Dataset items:

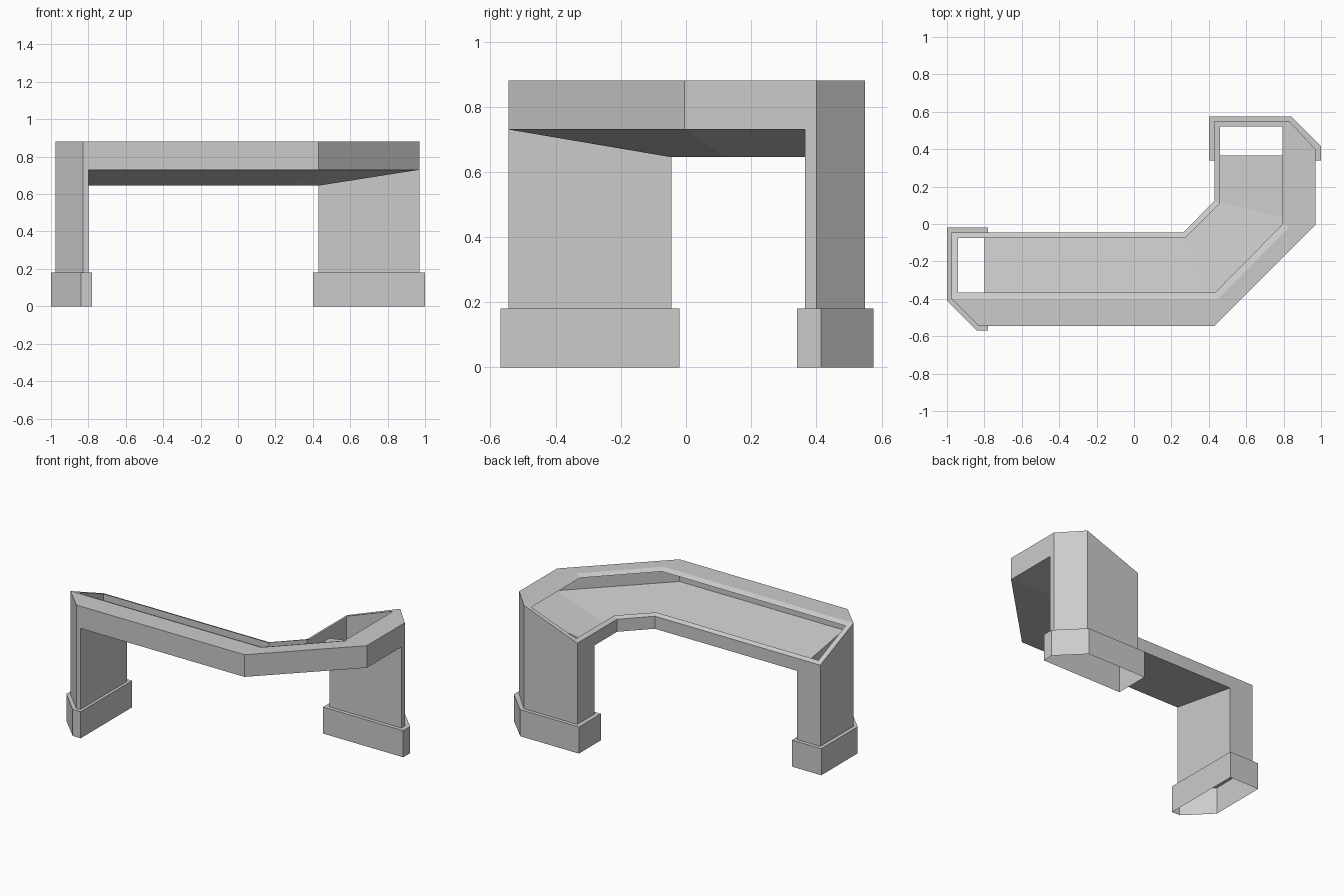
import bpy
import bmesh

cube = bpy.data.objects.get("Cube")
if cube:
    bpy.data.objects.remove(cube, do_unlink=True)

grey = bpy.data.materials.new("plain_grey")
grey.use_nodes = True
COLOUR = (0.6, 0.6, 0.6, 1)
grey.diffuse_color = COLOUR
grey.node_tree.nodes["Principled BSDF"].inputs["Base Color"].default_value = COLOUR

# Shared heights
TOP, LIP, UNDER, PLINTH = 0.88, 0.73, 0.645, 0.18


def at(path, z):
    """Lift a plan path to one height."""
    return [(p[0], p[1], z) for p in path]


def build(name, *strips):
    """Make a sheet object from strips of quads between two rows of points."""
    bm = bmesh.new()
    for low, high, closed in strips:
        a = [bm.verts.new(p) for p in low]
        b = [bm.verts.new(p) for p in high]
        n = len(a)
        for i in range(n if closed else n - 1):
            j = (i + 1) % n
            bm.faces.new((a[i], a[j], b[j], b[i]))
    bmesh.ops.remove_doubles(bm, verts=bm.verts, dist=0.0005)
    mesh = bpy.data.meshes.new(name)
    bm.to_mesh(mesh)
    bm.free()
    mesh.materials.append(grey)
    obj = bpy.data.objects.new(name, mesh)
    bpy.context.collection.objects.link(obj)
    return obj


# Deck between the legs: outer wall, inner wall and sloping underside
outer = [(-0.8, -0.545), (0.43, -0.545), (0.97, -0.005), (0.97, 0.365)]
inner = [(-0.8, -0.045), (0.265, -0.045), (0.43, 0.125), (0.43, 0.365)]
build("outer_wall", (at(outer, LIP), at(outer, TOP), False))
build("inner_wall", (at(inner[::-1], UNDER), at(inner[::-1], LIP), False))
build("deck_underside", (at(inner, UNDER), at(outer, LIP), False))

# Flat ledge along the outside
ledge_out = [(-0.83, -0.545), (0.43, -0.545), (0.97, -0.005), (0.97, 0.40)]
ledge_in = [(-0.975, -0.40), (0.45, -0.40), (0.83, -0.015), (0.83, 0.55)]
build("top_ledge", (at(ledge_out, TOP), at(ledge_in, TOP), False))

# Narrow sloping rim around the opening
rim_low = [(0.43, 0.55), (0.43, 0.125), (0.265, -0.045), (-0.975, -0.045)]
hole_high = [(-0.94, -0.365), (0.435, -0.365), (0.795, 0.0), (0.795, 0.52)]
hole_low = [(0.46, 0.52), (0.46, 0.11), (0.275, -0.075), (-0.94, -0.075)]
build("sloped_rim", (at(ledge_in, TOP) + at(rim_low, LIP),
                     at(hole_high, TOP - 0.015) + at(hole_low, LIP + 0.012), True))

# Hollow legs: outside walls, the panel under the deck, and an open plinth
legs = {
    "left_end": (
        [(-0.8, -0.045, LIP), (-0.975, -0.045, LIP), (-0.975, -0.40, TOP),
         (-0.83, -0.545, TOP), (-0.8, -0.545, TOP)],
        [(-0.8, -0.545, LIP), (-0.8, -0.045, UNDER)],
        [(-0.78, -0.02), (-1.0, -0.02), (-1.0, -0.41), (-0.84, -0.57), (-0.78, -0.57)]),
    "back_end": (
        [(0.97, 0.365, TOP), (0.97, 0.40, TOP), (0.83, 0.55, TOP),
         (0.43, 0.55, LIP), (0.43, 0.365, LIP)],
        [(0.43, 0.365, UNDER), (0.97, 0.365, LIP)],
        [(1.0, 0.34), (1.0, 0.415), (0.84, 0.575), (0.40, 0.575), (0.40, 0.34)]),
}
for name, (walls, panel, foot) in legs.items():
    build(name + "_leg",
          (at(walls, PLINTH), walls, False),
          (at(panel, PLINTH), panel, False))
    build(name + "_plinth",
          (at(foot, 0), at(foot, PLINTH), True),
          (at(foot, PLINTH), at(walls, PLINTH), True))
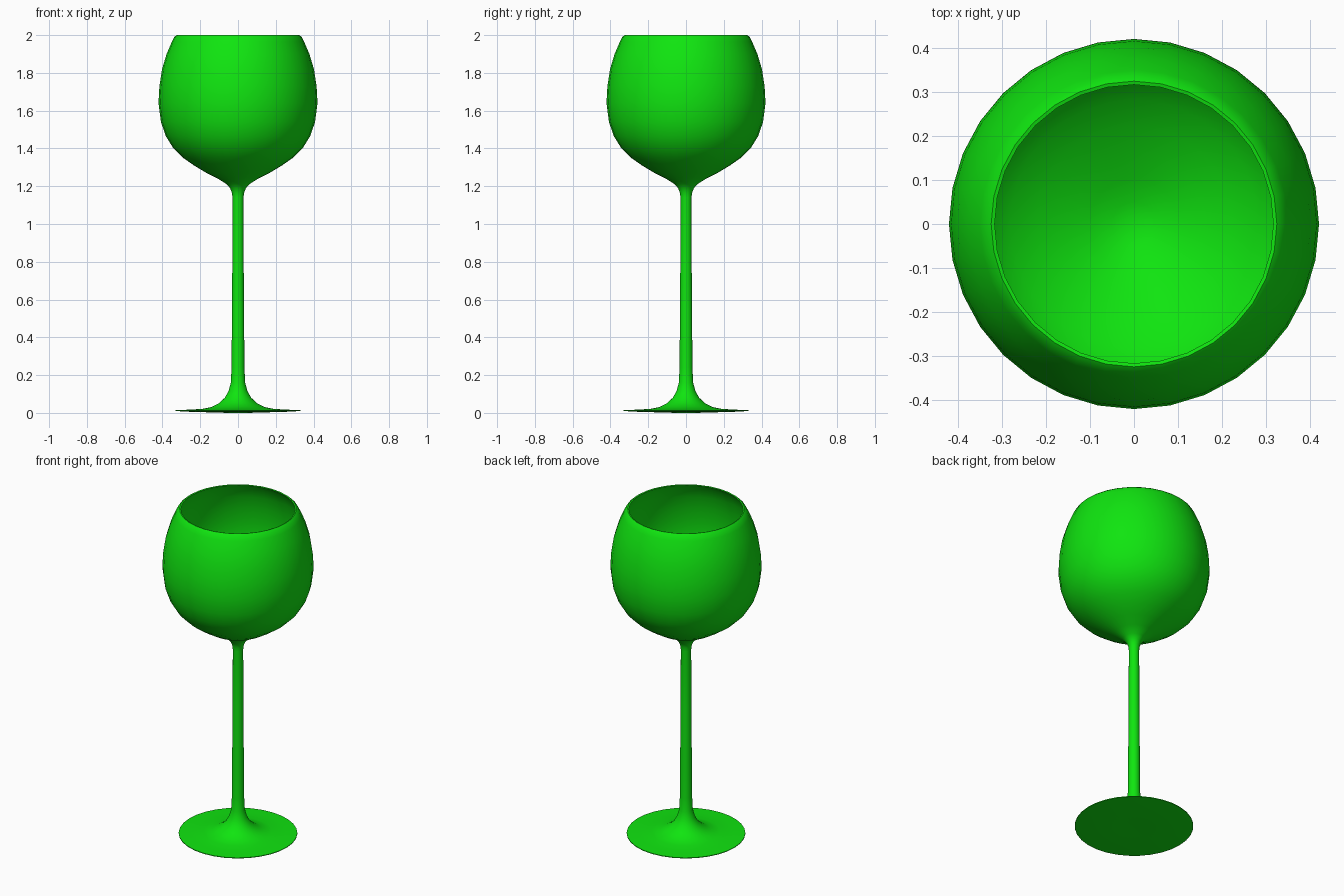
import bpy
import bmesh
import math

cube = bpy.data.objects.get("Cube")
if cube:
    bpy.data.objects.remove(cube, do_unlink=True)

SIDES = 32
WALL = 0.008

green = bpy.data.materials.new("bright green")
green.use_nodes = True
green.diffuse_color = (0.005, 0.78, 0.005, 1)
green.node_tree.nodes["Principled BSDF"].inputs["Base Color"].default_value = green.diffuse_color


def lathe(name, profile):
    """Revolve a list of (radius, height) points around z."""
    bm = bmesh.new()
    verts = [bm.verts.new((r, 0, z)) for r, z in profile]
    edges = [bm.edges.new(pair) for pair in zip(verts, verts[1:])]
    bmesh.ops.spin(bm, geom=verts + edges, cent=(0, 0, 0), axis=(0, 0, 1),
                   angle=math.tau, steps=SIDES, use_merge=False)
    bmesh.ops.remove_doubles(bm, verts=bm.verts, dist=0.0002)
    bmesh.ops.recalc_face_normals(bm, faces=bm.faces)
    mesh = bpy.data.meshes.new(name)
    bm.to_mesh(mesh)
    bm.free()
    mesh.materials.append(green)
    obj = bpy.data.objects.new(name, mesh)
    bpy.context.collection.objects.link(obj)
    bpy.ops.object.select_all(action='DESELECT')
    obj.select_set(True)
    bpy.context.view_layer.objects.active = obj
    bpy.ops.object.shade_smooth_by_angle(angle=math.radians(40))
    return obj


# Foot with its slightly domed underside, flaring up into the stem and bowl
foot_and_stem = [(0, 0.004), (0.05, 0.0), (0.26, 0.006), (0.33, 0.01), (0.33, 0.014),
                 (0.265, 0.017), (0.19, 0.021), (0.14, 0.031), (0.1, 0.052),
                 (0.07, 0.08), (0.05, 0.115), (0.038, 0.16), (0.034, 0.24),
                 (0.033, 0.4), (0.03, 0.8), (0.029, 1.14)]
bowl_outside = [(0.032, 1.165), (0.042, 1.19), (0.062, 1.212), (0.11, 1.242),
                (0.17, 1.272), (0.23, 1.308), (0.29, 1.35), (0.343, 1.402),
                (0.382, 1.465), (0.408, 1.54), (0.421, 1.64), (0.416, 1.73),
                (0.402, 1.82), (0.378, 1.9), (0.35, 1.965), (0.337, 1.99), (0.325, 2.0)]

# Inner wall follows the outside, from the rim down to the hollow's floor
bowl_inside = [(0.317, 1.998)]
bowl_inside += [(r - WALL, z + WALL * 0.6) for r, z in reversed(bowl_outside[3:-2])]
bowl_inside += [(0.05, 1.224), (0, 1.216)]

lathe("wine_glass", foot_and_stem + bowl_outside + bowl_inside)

* **THE PROBLEM**:
All lines of the data above that include the word "bmesh" must be shown.

* **REPLY TO THE TASK**:
import bmesh
    bm = bmesh.new()
    bmesh.ops.remove_doubles(bm, verts=bm.verts, dist=0.0005)
import bmesh
    bm = bmesh.new()
    bmesh.ops.spin(bm, geom=verts + edges, cent=(0, 0, 0), axis=(0, 0, 1),
    bmesh.ops.remove_doubles(bm, verts=bm.verts, dist=0.0002)
    bmesh.ops.recalc_face_normals(bm, faces=bm.faces)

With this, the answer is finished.